Best psychiatrist for Depression
Best psychiatrist for Depression If you’re feeling down because of a specific event, such as losing a job or the breakup of a relationship, it could be normal and temporary sadness. If you feel sad, despairing, feel like crying / cry, or feel “empty” every day for more than two weeks and it’s interfering with other aspects of your life, it may be clinical depression.Depression is the most treatable of all mental disorders. Medication is often used in treatment of depression, particularly. It is useful in even mild or moderate cases to improve depression so that changes in life style can take place but must always be used under the supervision of a Psychiatrist. Many people who are severely depressed wait too long to seek treatment or they may not seek treatment at all. They may not realize that they have a treatable illness, or they may be concerned about being stigmatized if they accept that they have depression or seek treatment for it. Medicines can help the person recover within 2 weeks. Cognitive Therapy, and support from family, and friends can also make a big difference.In general, it is recommended that people stay on an antidepressant at least one year to experience the full benefits. Beyond that, when — and whether — you should to go off depression medication is a choice that requires serious thought. Depression can relapse after stopping treatment if the person encounters the triggers again or if it is part of a Bipolar Affective Disorder. It may be a wise choice to continue the antidepressants in a maintanence dose if you do not want to take the risk of a relapse disrupting your life, family, and career.Some people who are depressed keep to themselves, or may react strongly to the things that others say or do. They can be be difficult to be with. It is important that the care givers let them know that they care and that it is okay to talk about their feelings and thoughts. Listening and offering support is more helpful that trying to contradict them or talk them out of it. It is important to be patient and non-judgmental.been feeling down, depressed, or hopeless most of the day

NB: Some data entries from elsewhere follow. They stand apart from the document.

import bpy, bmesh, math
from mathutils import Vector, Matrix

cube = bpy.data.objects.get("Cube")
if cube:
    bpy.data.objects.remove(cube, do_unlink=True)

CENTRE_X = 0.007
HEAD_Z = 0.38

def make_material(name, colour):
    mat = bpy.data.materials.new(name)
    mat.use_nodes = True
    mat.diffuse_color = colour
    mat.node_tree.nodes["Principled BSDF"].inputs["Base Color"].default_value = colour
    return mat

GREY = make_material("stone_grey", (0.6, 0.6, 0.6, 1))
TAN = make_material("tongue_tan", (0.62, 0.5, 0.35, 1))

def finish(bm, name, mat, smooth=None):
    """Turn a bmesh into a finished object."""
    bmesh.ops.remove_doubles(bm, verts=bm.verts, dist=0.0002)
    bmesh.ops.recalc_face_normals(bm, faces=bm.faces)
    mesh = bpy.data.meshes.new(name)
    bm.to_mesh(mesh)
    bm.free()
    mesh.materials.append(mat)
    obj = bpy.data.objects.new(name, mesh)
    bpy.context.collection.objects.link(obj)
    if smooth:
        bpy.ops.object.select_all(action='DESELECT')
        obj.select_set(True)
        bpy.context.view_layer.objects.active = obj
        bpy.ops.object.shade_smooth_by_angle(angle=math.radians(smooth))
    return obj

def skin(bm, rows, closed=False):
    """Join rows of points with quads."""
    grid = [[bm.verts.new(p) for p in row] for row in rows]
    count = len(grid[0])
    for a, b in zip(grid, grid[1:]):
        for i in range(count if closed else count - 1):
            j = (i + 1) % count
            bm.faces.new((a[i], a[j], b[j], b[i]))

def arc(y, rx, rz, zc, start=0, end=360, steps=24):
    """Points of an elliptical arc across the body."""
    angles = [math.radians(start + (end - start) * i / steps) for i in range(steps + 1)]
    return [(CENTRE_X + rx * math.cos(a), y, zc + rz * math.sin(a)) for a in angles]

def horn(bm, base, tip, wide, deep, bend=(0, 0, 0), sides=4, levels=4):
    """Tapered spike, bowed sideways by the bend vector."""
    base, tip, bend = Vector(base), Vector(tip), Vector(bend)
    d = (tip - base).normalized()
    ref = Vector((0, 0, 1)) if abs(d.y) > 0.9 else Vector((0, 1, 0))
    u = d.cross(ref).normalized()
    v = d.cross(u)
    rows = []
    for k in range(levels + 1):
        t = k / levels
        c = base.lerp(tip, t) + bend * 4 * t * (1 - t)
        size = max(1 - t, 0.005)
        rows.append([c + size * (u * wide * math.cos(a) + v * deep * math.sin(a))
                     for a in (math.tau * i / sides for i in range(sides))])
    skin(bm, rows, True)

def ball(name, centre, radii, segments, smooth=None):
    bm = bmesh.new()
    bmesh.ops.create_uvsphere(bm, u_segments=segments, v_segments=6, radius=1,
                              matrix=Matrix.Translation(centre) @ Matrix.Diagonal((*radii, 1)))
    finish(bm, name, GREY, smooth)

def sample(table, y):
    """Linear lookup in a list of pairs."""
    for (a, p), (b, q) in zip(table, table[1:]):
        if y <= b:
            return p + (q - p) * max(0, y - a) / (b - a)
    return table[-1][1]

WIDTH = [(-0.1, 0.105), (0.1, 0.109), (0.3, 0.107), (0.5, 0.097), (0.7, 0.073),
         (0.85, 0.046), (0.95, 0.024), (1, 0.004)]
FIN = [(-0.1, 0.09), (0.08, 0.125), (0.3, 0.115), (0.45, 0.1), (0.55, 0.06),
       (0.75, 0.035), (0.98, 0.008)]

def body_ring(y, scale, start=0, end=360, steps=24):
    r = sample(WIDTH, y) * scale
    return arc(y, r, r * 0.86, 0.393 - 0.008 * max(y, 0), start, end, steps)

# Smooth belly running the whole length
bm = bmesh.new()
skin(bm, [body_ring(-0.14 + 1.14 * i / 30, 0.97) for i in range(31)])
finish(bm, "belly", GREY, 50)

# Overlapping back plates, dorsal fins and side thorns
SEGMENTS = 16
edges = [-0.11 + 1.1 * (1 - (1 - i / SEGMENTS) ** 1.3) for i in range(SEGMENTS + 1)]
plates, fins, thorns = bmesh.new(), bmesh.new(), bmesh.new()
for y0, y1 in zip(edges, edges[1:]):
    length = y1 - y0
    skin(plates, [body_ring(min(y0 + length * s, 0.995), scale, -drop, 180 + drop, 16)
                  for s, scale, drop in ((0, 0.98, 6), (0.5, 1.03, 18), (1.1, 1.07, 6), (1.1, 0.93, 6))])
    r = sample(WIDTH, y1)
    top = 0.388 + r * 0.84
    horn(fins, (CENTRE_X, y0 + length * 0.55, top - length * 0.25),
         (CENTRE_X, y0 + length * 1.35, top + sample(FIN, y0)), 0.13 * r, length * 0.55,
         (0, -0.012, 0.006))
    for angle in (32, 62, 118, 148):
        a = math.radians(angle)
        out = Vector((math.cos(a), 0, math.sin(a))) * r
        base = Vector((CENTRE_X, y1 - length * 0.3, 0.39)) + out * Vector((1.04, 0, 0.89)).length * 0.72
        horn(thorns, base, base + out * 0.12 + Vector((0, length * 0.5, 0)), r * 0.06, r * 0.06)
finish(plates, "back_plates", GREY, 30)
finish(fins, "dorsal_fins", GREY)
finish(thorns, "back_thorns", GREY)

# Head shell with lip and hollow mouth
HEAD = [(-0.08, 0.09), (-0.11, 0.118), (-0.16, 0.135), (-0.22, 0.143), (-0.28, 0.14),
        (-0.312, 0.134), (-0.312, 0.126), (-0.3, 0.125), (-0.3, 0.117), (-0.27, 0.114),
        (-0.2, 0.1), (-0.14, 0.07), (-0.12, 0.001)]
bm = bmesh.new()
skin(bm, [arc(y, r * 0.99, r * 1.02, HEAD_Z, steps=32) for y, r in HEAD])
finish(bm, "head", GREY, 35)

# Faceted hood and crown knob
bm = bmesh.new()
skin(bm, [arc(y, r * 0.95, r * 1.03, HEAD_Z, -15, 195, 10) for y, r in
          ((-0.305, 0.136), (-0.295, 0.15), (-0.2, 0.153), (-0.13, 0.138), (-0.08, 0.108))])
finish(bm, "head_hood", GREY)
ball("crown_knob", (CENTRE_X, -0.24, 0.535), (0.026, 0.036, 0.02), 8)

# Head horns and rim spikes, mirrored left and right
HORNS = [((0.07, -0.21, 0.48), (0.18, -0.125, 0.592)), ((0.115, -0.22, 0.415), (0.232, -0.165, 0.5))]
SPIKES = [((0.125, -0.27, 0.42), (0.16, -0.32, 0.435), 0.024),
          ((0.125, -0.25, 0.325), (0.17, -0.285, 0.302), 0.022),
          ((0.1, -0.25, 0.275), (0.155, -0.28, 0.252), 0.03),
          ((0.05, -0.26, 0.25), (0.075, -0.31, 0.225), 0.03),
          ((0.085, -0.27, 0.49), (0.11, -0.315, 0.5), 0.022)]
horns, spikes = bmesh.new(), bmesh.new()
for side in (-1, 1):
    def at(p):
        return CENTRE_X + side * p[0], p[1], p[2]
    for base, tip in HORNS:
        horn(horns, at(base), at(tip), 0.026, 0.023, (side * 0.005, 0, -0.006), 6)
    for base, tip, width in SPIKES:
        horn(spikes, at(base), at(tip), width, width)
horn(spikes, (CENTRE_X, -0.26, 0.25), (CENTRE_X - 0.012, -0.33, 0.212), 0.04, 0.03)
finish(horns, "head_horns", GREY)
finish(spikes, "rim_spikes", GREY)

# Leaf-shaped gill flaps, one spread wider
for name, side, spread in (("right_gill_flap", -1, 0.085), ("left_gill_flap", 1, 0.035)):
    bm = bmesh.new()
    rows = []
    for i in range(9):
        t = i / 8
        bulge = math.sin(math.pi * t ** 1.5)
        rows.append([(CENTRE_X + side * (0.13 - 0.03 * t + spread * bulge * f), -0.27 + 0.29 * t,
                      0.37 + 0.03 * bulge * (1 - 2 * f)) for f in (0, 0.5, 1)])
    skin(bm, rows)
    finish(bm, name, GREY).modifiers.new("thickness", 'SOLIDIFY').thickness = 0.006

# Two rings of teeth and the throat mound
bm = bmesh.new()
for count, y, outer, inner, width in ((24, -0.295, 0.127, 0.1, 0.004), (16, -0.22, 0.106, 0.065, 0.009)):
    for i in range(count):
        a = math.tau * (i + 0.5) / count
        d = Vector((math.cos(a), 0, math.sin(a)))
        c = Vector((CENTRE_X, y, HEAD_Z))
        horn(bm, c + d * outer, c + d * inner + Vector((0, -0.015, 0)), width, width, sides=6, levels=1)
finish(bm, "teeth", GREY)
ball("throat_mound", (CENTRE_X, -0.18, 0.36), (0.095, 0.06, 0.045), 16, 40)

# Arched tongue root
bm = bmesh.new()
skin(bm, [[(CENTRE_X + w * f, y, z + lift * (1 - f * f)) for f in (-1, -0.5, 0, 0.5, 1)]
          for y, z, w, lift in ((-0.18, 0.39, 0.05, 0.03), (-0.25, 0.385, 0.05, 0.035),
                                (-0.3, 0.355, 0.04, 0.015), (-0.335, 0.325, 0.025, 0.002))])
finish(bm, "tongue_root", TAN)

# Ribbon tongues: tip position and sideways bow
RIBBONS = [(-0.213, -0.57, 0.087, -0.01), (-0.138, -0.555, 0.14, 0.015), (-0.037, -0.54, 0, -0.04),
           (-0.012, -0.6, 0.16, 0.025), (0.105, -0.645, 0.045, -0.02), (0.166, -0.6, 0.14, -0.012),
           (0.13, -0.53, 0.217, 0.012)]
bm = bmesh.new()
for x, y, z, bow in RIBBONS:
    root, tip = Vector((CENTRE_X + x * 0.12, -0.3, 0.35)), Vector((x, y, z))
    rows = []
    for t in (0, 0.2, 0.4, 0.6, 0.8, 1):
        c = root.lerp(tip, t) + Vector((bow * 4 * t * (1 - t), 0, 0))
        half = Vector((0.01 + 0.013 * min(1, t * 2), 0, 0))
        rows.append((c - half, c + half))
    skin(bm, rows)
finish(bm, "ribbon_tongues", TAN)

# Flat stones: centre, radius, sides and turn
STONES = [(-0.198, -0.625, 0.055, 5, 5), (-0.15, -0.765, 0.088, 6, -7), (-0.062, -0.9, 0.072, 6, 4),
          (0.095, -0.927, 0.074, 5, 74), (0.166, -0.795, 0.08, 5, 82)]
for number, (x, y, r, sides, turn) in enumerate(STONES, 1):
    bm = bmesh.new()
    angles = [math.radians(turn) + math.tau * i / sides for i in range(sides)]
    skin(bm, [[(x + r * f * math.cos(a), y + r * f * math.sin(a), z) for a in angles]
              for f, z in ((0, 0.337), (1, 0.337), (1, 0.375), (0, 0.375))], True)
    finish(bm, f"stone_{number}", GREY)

less interest in or get less pleasure from things you once enjoyed
feelings of sadness or unhappiness
irritability or frustration, even over small matters
agitation or restlessness
trouble sleeping or have been sleeping more than usual
been having difficulty concentrating or making decisions, thinking process slowing down, being easily distracted or difficulty in concentrating, suddenly trouble remembering things or problems in making decisions — as minor as what to wear in the morning or as major as problem-solving at work
feelings of worthlessness, helplessness, hopelessness, or guilt.
feelings of self-loathing, being unable to “turn off” self- criticism, being preoccupied with failures, feeling responsible for events that are out of your control.
unexplained aches and pains, e.g. back pain even though you haven’t strained your back, chronic headaches and stomachaches, unexplained chest pain or achy legs and arms
loss of energy, feeling very tired, daily activities such as getting dressed and cleaning the house can seem overwhelming and exhausting.
loss of interest or pleasure in taking part in daily activities,
overwhelming feelings of sadness or grief,
unreasonable feelings of guilt
avoiding other people,
sleep disturbances (excessive or reduced sleep),
disturbances in appetite (eating more or less than usual),
decreased sex drive,
thoughts of death or suicide.
slowed thinking, speaking or body movements
fatigue, tiredness and loss of energy
fixation on past failures or self blame when things aren’t going right
crying spells for no apparent reason
unexplained physical problems, such as back pain or headaches